A dimlock collar, made in mocking imitation of a great chain of office, is used to keep a mage from casting a spell or reaching out for mana. Its medallions are raised disks each separated by short links and each with the sign of a black spell. With its dark power it made the wearer separate from mana and the world around him. A dimlock is used to bind, to punish, to transport some mage whose deeds were so unspeakable that only execution awaits him.
What if a dimlock could be removed? What if the lock could be picked, the medallions pried from flesh? Could the wearer live through the ordeal? Should he even be allowed to live?
Brillar’s removal of a dimlock throws her world out of balance.
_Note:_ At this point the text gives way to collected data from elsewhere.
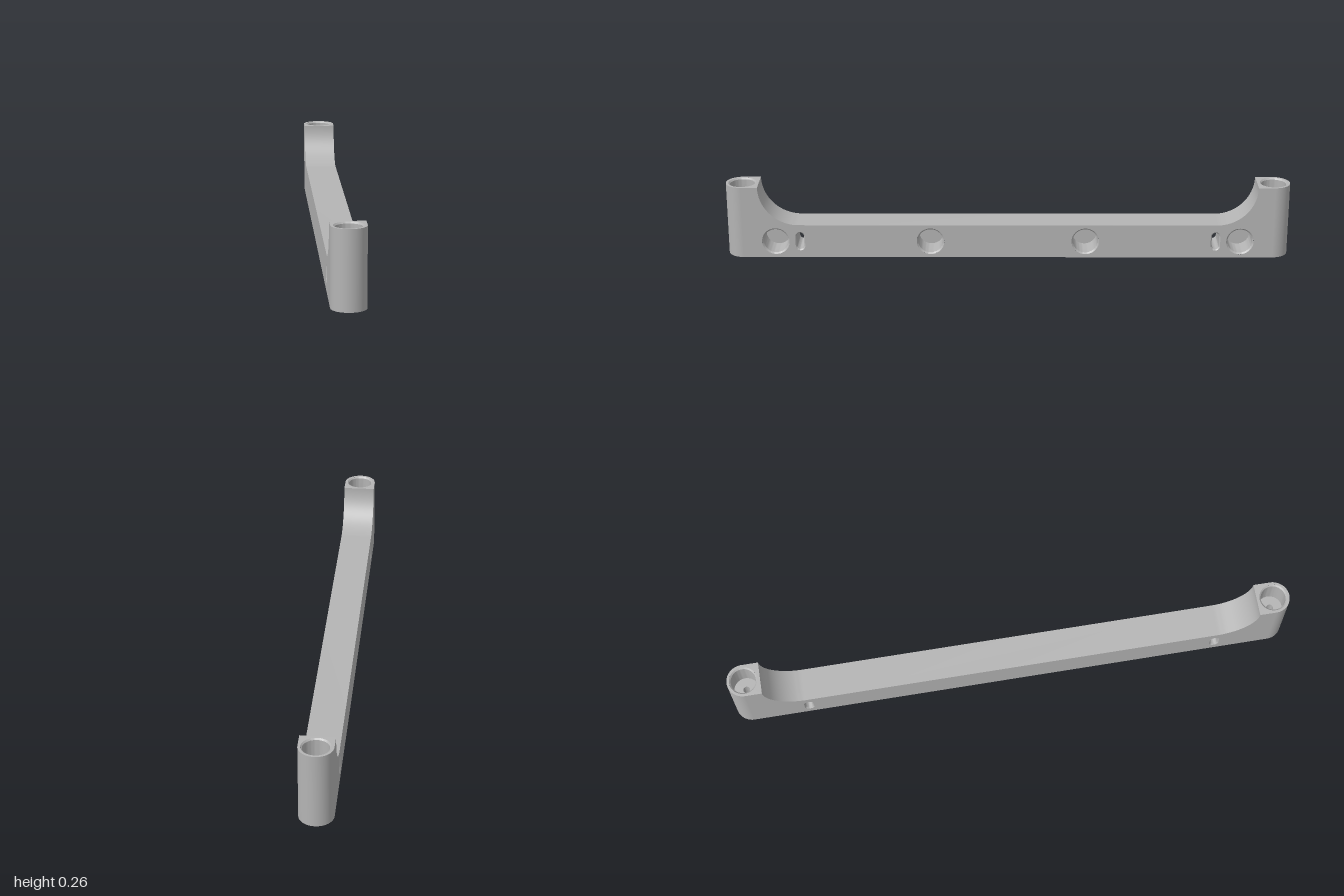
import * as THREE from 'three';
import { toCreasedNormals } from 'three/addons/utils/BufferGeometryUtils.js';

const W = 0.058;          // half thickness of the bar
const H = 0.263;          // tower height
const BAR = 0.122;        // bar height
const END = 0.942;        // z of the tower axes
const INNER = 0.883;      // z of the towers' inner edge
const R = H - BAR;        // fillet radius
const RIM = 0.049, BORE = 0.044, CHAMFER = 0.005;
const MID = 0.061;        // height of the side holes and slots
const SOCKETS = [-0.825, -0.275, 0.275, 0.825];
const SLOTS = [-0.738, 0.738];

// Grid surface through rows of points
function loft(rows) {
  const n = rows[0].length, index = [];
  for (let i = 0; i < rows.length - 1; i++) {
    for (let j = 0; j < n - 1; j++) {
      const a = i * n + j, b = a + 1, c = a + n, d = c + 1;
      index.push(a, b, c, b, d, c);
    }
  }
  const g = new THREE.BufferGeometry();
  g.setAttribute('position', new THREE.Float32BufferAttribute(rows.flat(2), 3));
  g.setIndex(index);
  return toCreasedNormals(g, 0.5);
}

// Closed outline of an upright slot, as [z, y] points
function slotOutline(z, r) {
  const pts = [], half = 0.018;
  for (let i = 0; i <= 24; i++) {
    const a = (i / 24) * Math.PI;
    pts.push([z + r * Math.cos(a), MID + half + r * Math.sin(a)]);
  }
  for (let i = 0; i <= 24; i++) {
    const a = Math.PI + (i / 24) * Math.PI;
    pts.push([z + r * Math.cos(a), MID - half + r * Math.sin(a)]);
  }
  pts.push(pts[0]);
  return pts;
}

function circleHole(x, y) {
  return new THREE.Path().absarc(x, y, RIM, 0, Math.PI * 2, true);
}

// Upper edge of the bar with its two fillets, from +z to -z
function topProfile() {
  const pts = [];
  for (let i = 0; i <= 24; i++) {
    const a = (i / 24) * Math.PI / 2;
    pts.push([INNER - R + R * Math.cos(a), H - R * Math.sin(a)]);
  }
  return pts.concat(pts.map(([z, y]) => [-z, y]).reverse());
}

// Side wall, with round openings only on the socket side
function sideShape(withSockets) {
  const outline = [[-END, H], [-END, 0], [END, 0], [END, H], ...topProfile()];
  const s = new THREE.Shape(outline.map(([z, y]) => new THREE.Vector2(z, y)));
  for (const z of SLOTS) {
    s.holes.push(new THREE.Path(slotOutline(z, 0.017).slice(0, -1).map(([u, v]) => new THREE.Vector2(u, v))));
  }
  if (withSockets) for (const z of SOCKETS) s.holes.push(circleHole(z, MID));
  return s;
}

// Chamfered bore facing up, opening at y = 0
function bore(tail) {
  const pts = [[RIM, 0], [BORE, -CHAMFER], ...tail].map(([r, y]) => new THREE.Vector2(r, y));
  return toCreasedNormals(new THREE.LatheGeometry(pts, 48), 0.5);
}

export function createModel() {
  const group = new THREE.Group();
  const grey = new THREE.MeshStandardMaterial({ color: 0xb4b4b4 });
  const add = (name, geometry) => {
    const m = new THREE.Mesh(geometry, grey);
    m.name = name;
    group.add(m);
    return m;
  };

  // Flat side walls
  add('socketSideWall', new THREE.ShapeGeometry(sideShape(true), 48).rotateY(Math.PI / 2).translate(W, 0, 0));
  add('plainSideWall', new THREE.ShapeGeometry(sideShape(false), 48).rotateY(-Math.PI / 2).translate(-W, 0, 0));

  // Top of the bar with the curved rises
  add('barTop', loft(topProfile().map(([z, y]) => [[-W, y, z], [W, y, z]])));

  // Underside with rounded ends
  const base = new THREE.Shape();
  base.moveTo(W, -END);
  base.lineTo(W, END);
  base.absarc(0, END, W, 0, Math.PI, false);
  base.lineTo(-W, -END);
  base.absarc(0, -END, W, Math.PI, Math.PI * 2, false);
  base.holes.push(circleHole(0, END), circleHole(0, -END));
  add('underside', new THREE.ShapeGeometry(base, 48).rotateX(Math.PI / 2));

  // End towers: round outer wall, top face and two bores joined by a pin hole
  const cap = new THREE.Shape();
  cap.moveTo(-W, INNER);
  cap.lineTo(W, INNER);
  cap.lineTo(W, END);
  cap.absarc(0, END, W, 0, Math.PI, false);
  cap.holes.push(circleHole(0, END));
  const towerBore = bore([[BORE, -0.1], [0.012, -0.1], [0.012, -H / 2]]);
  for (const [side, turn] of [['front', 0], ['back', Math.PI]]) {
    const z = turn ? -END : END;
    add(side + 'TowerWall', new THREE.CylinderGeometry(W, W, H, 48, 1, true, -Math.PI / 2, Math.PI)
      .translate(0, H / 2, END).rotateY(turn));
    add(side + 'TowerTop', new THREE.ShapeGeometry(cap, 48).rotateX(-Math.PI / 2).rotateY(Math.PI + turn)
      .translate(0, H, 0));
    add(side + 'TowerUpperBore', towerBore.clone().translate(0, H, z));
    add(side + 'TowerLowerBore', towerBore.clone().rotateX(Math.PI).translate(0, 0, z));
  }

  // Blind round sockets in one side
  const socket = bore([[BORE, -0.09], [0, -0.09]]).rotateZ(-Math.PI / 2);
  for (const z of SOCKETS) add('sideSocket', socket.clone().translate(W, MID, z));

  // Slots running through the bar
  const sections = [[-W, 0.017], [-W + 0.004, 0.013], [W - 0.004, 0.013], [W, 0.017]];
  for (const z of SLOTS) {
    add('slot', loft(sections.map(([x, r]) => slotOutline(z, r).map(([u, v]) => [x, v, u]))));
  }
  return group;
}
Accepting an apprenticeship from a Mage of the Four Powers restores the balance but puts both their lives in danger.
Follow them to the edge, the Wilds and beyond with Orb and Arrow.
The magic system is delightful, as are her two main characters (one a mage and the other an archer).
I was especially intrigued by the dimlock and the magic surrounding it. It’s been a long time since I read a fantasy novel and this was a good one to dive back in. Looking forward to the next book.